The recent launch of the first Dalit venture fund occasions an examination of the moral and ethical emptiness of capitalism.
To residents of Indian cities who have become inured to dust, smoke, diesel fumes, as well as lead and nitrous oxide poisoning, this may sound like just one more addition to the long list of risks they face in their daily lives. But dioxins belong to another level of threat altogether.
The rupee’s fall has shown the pitfalls of these two policies. In June, there has been a big sell-off in India’s equity and debt markets and this has been in tandem with the fall in the rupee.
The tussle between the Intelligence Bureau and the CBI over the Ishrat Jahan case reflects the dangerous trend of policymakers eroding their independence and objectivity.

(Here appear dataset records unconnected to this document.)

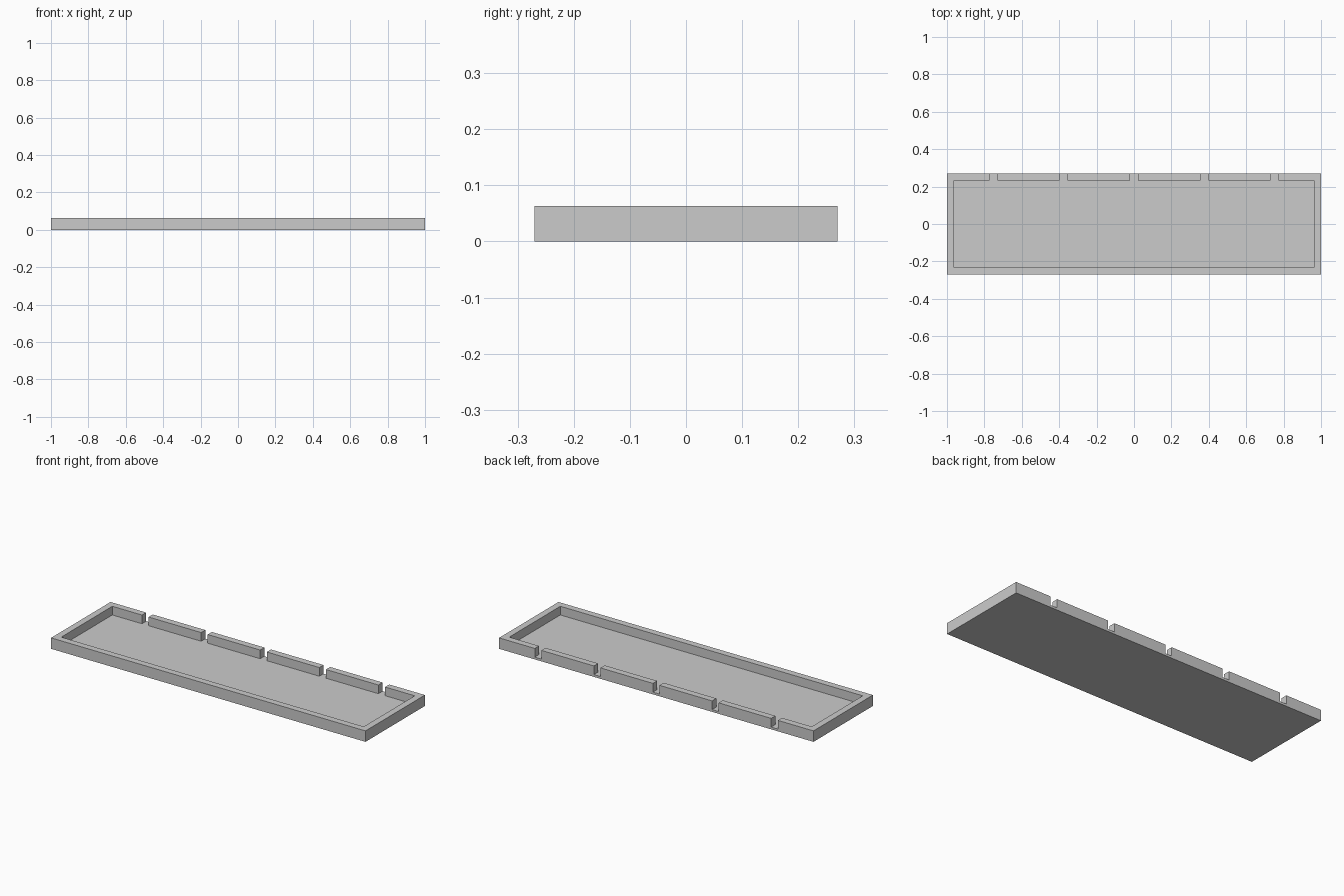
import bpy
import bmesh
from mathutils import Vector

cube = bpy.data.objects.get("Cube")
if cube:
    bpy.data.objects.remove(cube, do_unlink=True)

HALF_X, HALF_Y = 1.0, 0.27      # outer footprint
WALL = 0.038                    # rim thickness
FLOOR, HEIGHT = 0.013, 0.063    # floor thickness, rim top
NOTCH = 0.021                   # half width of a notch
notches = [i * 0.376 for i in range(-2, 3)]
inner_x, inner_y = HALF_X - WALL, HALF_Y - WALL

# Floor slab
bm = bmesh.new()
bmesh.ops.create_cube(bm, size=1)
bmesh.ops.scale(bm, vec=(2 * HALF_X, 2 * HALF_Y, FLOOR), verts=bm.verts)
bmesh.ops.translate(bm, vec=(0, 0, FLOOR / 2), verts=bm.verts)


def slice_at(axis, value):
    normal = Vector((0, 0, 0))
    normal[axis] = 1
    bmesh.ops.bisect_plane(bm, geom=bm.verts[:] + bm.edges[:] + bm.faces[:],
                           plane_co=normal * value, plane_no=normal)


# Cut lines for the rim and the notches
for x in [-inner_x, inner_x] + [c + s * NOTCH for c in notches for s in (-1, 1)]:
    slice_at(0, x)
for y in (-inner_y, inner_y):
    slice_at(1, y)


def is_rim(face):
    c = face.calc_center_median()
    if face.normal.z < 0.9:
        return False
    in_notch = c.y > inner_y and any(abs(c.x - n) < NOTCH for n in notches)
    return (abs(c.x) > inner_x or abs(c.y) > inner_y) and not in_notch


# Raise the rim, leaving the notches at floor level
bm.normal_update()
rim = [f for f in bm.faces if is_rim(f)]
result = bmesh.ops.extrude_face_region(bm, geom=rim)
raised = [v for v in result["geom"] if isinstance(v, bmesh.types.BMVert)]
bmesh.ops.translate(bm, vec=(0, 0, HEIGHT - FLOOR), verts=raised)
leftover = [f for f in rim if f.is_valid]
if leftover:
    bmesh.ops.delete(bm, geom=leftover, context='FACES')

# Merge coplanar faces into clean panels
bmesh.ops.recalc_face_normals(bm, faces=bm.faces)
bmesh.ops.dissolve_limit(bm, angle_limit=0.01, verts=bm.verts, edges=bm.edges)

mesh = bpy.data.meshes.new("notched_tray")
bm.to_mesh(mesh)
bm.free()
tray = bpy.data.objects.new("notched_tray", mesh)
bpy.context.collection.objects.link(tray)

# Plain grey
grey = bpy.data.materials.new("light_grey")
grey.use_nodes = True
colour = (0.6, 0.6, 0.6, 1)
grey.diffuse_color = colour
grey.node_tree.nodes["Principled BSDF"].inputs["Base Color"].default_value = colour
mesh.materials.append(grey)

Recent judgments on the disqualification of convicted legislators and candidates in custody, and the banning of caste rallies, are not correct in law and need to be revisited.
The regulation of WMS has been sparse and vests with different agencies like the RBI, SEBI and the Insurance Regulatory and Development Authority.
The growing convergence of views on many issues is not enough to iron out the divergence arising from different priorities, as Secretary Kerry’s recent visit proved.
The Marrakesh draft treaty, which will allow free distribution of books in disabled-friendly formats, is not enough by itself without a wider culture of providing for accessibility in learning.
The telegraph was an important symbol of colonial authority: it is no surprise that telegraph offices have been some of the most stately and imposing buildings in Indian cities.
Instead of joining the race to commercially exploit this pristine region, New Delhi must use its position in the regional council to push for a global mechanism to prevent an unseemly gold rush.
Adapting tools of governance to suit evolving needs is essential to bring administrative systems up to speed.
Though bilateral trade between India and China has grown impressively, imbalance and restricted market access are among the roadblocks to achieving its full potential.
There is compelling evidence to show that many weather-related disasters are not chance occurrences but are a result of human activities that have altered our atmosphere.
By extending the curtailment of the right to vote of a person in prison or lawful police custody to the right of the person to stand in an election, the Supreme Court has, in effect, left the door open for the practice of vendetta politics by ruling parties.
The financial sector in the West imploded in 2007, causing a downturn in the world economy from which it is yet to recover. How to prevent recurrent banking crises has been uppermost in the minds of policymakers ever since.
Rwanda, best known for the genocidal murder of a million people less than two decades ago, is now peaceful and flourishing, with a 7.8 per cent projected GDP growth rate for 2013 and an announced goal of eliminating dependence on foreign aid.
Uttarakhand reiterates that our rulers have contemptuous disregard for the advice of the best scientists and would rather listen to contractors and builders to whom they are beholden for funds.
Bolivia, Nicaragua and Venezuela, who have opened their arms to him, were no doubt spurred by the shocking mistreatment of Bolivian President Evo Morales in Europe last week.
While he offers legal advice to the government in the Coalgate case, he must not forget that his primary duty is to protect public interest.
The waste-to-energy industry is trying to relocate itself in India and China taking advantage of lax regulations and low awareness of the hazards of incineration.